# TASK INSTRUCTIONS
Your answer is to be the count alone: the number of lines in the data below where "loft" appears.

......

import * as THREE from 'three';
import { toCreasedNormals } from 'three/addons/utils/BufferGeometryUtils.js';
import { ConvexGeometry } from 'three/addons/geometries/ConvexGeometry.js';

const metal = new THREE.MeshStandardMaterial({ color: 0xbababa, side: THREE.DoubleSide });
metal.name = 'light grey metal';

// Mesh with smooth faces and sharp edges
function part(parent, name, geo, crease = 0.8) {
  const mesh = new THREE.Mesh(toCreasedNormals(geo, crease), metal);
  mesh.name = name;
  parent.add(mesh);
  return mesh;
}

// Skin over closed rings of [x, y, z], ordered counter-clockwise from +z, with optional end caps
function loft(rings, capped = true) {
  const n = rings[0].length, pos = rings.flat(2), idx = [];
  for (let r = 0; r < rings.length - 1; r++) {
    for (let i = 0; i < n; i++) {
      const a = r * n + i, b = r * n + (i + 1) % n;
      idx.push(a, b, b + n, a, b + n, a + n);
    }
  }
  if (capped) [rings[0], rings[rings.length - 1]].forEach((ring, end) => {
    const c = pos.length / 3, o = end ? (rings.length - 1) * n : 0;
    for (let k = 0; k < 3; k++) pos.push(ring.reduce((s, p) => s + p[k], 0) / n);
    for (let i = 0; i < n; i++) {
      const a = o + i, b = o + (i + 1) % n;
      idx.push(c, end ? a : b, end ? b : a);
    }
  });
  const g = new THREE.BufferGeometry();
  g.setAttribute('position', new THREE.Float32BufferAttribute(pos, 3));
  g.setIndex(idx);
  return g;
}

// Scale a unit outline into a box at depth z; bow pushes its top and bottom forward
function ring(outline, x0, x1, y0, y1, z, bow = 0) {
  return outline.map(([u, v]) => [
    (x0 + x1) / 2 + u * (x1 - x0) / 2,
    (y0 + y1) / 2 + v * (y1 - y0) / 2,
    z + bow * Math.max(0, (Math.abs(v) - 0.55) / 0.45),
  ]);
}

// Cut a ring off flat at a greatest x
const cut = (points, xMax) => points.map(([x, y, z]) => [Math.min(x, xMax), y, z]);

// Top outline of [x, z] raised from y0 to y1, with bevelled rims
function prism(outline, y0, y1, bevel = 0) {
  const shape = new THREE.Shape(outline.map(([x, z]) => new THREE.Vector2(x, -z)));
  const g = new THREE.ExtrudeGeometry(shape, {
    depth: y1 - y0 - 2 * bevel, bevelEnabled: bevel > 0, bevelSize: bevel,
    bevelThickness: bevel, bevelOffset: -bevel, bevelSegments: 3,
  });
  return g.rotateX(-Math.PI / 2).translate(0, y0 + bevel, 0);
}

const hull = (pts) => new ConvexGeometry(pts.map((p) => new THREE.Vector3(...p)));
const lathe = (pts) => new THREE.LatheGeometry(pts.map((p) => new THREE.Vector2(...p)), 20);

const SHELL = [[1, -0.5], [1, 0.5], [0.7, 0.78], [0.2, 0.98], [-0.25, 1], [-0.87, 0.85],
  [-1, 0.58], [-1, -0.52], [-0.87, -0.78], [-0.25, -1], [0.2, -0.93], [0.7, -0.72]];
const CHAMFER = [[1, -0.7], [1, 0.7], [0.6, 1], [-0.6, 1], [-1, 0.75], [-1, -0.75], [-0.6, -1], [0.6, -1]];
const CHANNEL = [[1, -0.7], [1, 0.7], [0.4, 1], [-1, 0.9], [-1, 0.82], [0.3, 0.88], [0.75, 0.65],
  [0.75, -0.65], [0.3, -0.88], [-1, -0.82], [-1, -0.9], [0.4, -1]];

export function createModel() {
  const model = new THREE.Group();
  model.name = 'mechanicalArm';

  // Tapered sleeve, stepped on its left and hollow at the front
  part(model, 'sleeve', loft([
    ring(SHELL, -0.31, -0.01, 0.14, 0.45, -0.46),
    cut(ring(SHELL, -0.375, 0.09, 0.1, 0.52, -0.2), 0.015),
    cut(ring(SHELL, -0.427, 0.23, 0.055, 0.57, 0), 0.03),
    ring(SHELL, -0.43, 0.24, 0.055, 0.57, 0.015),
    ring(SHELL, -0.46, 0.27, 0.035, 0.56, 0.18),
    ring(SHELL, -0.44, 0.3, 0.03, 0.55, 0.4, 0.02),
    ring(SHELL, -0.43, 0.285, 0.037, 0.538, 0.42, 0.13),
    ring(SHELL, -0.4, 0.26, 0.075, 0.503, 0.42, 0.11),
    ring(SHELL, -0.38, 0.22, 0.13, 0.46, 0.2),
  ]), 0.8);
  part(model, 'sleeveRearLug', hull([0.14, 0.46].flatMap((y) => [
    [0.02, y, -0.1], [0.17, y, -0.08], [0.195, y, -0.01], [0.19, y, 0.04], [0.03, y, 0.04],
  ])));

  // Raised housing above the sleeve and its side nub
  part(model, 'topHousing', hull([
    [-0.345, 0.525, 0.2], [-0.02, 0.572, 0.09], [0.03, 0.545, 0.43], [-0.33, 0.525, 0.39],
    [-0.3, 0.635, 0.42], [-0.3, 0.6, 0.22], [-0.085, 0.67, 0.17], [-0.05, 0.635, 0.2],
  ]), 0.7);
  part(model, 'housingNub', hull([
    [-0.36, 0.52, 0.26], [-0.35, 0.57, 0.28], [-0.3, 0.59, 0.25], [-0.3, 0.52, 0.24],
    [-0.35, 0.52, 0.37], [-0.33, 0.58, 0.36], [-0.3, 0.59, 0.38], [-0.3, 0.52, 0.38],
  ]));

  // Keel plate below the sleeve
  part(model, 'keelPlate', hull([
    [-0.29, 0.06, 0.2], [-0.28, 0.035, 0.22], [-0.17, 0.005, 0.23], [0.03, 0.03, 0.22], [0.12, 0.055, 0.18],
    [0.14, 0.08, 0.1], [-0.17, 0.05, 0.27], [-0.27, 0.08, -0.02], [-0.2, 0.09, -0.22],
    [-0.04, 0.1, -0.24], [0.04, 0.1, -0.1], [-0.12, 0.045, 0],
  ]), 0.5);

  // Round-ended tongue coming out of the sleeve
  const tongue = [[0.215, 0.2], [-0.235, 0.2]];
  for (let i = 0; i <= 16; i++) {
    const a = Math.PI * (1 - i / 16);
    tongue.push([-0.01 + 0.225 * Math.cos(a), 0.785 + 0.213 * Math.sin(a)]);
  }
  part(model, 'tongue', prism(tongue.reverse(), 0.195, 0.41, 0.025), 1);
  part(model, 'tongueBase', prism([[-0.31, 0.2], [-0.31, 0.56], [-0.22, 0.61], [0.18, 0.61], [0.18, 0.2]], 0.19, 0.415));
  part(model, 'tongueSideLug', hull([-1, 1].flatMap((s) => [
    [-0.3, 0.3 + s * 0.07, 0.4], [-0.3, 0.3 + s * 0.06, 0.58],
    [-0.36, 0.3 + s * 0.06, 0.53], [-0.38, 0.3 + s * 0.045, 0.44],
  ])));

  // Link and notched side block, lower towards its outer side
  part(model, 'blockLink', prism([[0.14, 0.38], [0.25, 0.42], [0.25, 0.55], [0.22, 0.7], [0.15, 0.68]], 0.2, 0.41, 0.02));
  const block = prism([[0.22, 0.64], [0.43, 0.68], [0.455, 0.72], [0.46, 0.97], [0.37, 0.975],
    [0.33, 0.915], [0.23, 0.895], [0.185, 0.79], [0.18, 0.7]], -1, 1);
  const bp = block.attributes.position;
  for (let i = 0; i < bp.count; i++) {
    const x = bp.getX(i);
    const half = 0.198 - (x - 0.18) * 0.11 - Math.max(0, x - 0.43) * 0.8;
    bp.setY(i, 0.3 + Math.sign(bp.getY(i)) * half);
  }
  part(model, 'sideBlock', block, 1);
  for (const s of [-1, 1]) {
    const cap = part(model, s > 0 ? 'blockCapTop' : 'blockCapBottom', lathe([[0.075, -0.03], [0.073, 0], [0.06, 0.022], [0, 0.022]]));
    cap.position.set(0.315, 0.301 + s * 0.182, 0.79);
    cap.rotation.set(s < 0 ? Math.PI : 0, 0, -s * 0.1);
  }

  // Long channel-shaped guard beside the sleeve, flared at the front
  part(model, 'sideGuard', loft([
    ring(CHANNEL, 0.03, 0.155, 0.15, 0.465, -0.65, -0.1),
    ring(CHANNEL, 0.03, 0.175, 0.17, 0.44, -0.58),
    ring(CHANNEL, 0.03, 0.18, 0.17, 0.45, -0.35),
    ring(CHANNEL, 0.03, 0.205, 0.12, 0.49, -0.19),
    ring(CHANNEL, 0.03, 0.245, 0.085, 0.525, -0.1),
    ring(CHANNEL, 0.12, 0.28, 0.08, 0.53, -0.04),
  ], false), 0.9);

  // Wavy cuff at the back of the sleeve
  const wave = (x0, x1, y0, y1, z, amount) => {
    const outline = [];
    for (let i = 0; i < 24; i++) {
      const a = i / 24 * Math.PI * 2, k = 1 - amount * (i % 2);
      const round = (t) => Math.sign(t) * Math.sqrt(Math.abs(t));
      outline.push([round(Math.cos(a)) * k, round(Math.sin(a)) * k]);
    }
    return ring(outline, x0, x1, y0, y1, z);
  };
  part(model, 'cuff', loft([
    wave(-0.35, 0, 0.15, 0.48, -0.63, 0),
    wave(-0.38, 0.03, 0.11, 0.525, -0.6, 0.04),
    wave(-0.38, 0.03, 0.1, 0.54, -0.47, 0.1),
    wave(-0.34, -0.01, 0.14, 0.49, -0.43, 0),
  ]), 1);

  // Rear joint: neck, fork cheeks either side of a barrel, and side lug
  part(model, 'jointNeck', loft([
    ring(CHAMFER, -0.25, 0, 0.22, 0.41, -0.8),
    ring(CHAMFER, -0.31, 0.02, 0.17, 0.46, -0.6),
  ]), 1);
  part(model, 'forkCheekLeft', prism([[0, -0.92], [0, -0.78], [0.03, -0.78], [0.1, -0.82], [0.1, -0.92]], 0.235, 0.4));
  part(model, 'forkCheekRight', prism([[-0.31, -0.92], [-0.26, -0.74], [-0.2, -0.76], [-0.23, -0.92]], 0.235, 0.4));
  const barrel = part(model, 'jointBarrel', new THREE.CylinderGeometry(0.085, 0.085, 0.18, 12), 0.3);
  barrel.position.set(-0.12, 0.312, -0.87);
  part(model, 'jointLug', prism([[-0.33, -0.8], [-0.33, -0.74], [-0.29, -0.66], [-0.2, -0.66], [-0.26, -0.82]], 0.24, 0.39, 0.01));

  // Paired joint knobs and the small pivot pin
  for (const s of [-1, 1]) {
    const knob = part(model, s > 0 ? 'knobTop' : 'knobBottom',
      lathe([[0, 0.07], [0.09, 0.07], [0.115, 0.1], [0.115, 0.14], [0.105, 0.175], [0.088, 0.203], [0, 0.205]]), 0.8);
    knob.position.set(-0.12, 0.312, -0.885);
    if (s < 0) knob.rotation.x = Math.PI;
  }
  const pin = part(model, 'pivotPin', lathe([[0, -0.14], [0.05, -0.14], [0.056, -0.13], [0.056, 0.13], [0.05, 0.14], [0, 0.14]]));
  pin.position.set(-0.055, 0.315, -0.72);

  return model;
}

......

# RESPONSE TO THE TASK
5